◆ Task statement: Each line below from the one containing "0.162, 0.156, 0.158)" through the one containing "outer)), z, mat)" is to be given again exactly, and no line outside that span.
Start of Block
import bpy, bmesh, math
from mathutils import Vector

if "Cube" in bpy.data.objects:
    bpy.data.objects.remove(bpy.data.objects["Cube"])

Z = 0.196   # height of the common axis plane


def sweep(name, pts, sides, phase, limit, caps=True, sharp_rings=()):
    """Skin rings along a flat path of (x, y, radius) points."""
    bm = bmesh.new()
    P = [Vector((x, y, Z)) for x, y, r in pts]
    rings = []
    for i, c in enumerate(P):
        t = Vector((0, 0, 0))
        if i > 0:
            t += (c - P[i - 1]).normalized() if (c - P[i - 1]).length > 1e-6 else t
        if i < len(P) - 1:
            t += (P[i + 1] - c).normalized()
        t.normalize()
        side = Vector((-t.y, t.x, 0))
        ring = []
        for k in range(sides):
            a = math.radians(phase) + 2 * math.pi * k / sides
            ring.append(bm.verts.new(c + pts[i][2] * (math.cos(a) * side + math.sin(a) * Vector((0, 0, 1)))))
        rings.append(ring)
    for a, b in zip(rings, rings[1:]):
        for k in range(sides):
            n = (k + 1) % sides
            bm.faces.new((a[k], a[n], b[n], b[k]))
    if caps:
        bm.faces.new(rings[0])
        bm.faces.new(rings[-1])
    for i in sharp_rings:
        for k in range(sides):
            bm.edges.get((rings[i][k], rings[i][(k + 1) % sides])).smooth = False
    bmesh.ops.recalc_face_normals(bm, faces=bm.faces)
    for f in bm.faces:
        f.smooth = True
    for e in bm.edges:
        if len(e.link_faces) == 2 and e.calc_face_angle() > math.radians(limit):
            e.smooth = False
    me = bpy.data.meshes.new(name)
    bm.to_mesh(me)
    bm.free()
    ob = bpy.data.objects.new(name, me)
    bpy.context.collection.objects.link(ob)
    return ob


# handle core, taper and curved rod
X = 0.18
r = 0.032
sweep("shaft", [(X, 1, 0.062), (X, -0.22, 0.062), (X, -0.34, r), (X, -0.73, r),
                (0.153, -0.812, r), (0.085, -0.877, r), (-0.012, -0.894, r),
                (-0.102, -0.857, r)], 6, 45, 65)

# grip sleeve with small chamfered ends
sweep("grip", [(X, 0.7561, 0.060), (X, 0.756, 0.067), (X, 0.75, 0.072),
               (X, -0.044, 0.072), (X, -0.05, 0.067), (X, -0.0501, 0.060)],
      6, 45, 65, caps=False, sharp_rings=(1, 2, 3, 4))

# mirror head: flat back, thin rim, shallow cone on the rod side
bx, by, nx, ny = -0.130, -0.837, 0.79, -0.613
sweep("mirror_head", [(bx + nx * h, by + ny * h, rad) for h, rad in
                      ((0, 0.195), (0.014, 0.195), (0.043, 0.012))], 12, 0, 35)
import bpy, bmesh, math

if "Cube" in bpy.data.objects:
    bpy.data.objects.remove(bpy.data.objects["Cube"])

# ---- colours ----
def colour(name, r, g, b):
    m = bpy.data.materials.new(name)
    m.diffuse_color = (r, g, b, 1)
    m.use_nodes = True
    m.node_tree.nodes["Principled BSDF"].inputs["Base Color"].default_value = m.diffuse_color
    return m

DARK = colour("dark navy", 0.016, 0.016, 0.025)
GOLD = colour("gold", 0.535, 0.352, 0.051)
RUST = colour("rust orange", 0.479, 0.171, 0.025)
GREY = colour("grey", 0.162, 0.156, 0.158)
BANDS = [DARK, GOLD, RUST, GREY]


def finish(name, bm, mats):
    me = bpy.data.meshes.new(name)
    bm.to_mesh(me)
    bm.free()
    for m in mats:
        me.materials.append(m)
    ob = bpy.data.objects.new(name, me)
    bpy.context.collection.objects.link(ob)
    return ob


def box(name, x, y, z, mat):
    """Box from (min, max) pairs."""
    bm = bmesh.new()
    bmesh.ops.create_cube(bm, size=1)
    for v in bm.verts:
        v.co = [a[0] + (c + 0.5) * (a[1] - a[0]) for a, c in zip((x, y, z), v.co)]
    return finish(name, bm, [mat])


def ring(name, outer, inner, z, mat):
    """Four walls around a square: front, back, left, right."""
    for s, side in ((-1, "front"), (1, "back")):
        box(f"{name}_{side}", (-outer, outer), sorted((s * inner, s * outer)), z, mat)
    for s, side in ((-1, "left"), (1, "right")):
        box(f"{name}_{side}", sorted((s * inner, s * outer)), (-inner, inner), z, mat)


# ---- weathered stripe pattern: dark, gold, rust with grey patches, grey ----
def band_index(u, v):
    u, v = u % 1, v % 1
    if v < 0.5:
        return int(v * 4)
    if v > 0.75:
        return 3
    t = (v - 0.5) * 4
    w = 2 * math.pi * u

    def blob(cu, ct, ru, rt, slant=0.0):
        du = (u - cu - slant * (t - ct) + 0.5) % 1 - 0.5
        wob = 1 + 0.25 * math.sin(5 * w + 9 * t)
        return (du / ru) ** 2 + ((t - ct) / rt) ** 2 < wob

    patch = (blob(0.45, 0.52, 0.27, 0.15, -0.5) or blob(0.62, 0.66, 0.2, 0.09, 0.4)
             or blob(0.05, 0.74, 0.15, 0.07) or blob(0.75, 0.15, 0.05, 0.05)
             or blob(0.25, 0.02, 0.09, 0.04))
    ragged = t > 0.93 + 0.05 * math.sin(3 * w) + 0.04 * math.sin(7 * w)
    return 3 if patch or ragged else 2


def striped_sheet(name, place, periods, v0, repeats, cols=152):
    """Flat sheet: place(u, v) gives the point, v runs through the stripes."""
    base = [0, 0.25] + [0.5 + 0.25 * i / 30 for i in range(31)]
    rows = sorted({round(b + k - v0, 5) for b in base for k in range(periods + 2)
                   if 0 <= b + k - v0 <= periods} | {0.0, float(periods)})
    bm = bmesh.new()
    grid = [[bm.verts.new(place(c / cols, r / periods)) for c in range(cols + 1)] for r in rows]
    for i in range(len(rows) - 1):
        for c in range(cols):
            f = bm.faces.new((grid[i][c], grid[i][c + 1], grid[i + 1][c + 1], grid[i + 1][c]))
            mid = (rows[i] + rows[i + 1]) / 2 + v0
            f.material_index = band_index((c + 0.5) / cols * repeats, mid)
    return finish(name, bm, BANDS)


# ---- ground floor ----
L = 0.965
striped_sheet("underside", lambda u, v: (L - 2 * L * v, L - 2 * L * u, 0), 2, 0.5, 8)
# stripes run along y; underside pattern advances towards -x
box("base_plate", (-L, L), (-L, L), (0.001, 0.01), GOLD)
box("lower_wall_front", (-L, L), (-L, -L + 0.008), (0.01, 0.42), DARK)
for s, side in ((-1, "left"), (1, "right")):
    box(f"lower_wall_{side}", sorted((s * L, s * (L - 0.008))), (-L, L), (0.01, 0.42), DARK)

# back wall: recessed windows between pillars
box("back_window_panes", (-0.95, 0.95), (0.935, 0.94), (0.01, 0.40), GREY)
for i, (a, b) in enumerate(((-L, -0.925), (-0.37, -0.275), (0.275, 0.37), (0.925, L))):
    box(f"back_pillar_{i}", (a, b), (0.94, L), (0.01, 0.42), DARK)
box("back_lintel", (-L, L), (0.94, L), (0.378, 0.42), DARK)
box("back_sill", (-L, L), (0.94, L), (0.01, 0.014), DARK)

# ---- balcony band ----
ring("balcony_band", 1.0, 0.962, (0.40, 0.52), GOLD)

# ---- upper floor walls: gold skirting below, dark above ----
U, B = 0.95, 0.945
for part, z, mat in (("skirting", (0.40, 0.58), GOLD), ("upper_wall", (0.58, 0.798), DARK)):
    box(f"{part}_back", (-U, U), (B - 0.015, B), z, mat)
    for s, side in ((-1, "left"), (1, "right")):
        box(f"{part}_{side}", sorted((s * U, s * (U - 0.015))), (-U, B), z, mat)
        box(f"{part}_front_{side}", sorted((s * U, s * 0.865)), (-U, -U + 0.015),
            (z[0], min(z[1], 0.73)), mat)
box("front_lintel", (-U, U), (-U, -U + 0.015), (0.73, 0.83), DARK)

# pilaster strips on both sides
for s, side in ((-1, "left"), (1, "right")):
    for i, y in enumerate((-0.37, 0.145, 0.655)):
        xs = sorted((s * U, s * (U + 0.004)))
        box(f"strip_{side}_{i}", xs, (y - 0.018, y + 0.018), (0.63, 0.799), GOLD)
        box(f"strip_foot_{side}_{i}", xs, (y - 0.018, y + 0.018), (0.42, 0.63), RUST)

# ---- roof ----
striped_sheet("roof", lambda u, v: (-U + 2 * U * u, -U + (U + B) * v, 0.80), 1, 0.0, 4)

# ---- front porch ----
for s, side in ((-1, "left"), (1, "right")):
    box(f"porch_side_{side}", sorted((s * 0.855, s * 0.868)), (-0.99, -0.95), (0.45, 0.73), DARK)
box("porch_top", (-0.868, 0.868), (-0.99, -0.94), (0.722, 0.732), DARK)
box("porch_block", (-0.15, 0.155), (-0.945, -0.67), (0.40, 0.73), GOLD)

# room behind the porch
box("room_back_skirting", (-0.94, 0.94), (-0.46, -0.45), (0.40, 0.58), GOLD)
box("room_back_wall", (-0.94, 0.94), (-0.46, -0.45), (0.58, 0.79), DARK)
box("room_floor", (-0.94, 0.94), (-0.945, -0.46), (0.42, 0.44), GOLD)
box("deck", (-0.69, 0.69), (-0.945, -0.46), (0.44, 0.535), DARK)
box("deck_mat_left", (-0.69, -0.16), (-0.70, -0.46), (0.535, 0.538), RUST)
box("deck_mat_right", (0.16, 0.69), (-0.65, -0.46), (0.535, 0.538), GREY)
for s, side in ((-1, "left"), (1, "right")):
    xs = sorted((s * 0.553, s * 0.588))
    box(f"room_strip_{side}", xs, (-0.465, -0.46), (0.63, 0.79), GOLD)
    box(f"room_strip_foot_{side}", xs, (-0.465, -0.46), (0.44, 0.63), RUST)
End of Block
◆ Answer to this problem:
GREY = colour("grey", 0.162, 0.156, 0.158)
BANDS = [DARK, GOLD, RUST, GREY]


def finish(name, bm, mats):
    me = bpy.data.meshes.new(name)
    bm.to_mesh(me)
    bm.free()
    for m in mats:
        me.materials.append(m)
    ob = bpy.data.objects.new(name, me)
    bpy.context.collection.objects.link(ob)
    return ob


def box(name, x, y, z, mat):
    """Box from (min, max) pairs."""
    bm = bmesh.new()
    bmesh.ops.create_cube(bm, size=1)
    for v in bm.verts:
        v.co = [a[0] + (c + 0.5) * (a[1] - a[0]) for a, c in zip((x, y, z), v.co)]
    return finish(name, bm, [mat])


def ring(name, outer, inner, z, mat):
    """Four walls around a square: front, back, left, right."""
    for s, side in ((-1, "front"), (1, "back")):
        box(f"{name}_{side}", (-outer, outer), sorted((s * inner, s * outer)), z, mat)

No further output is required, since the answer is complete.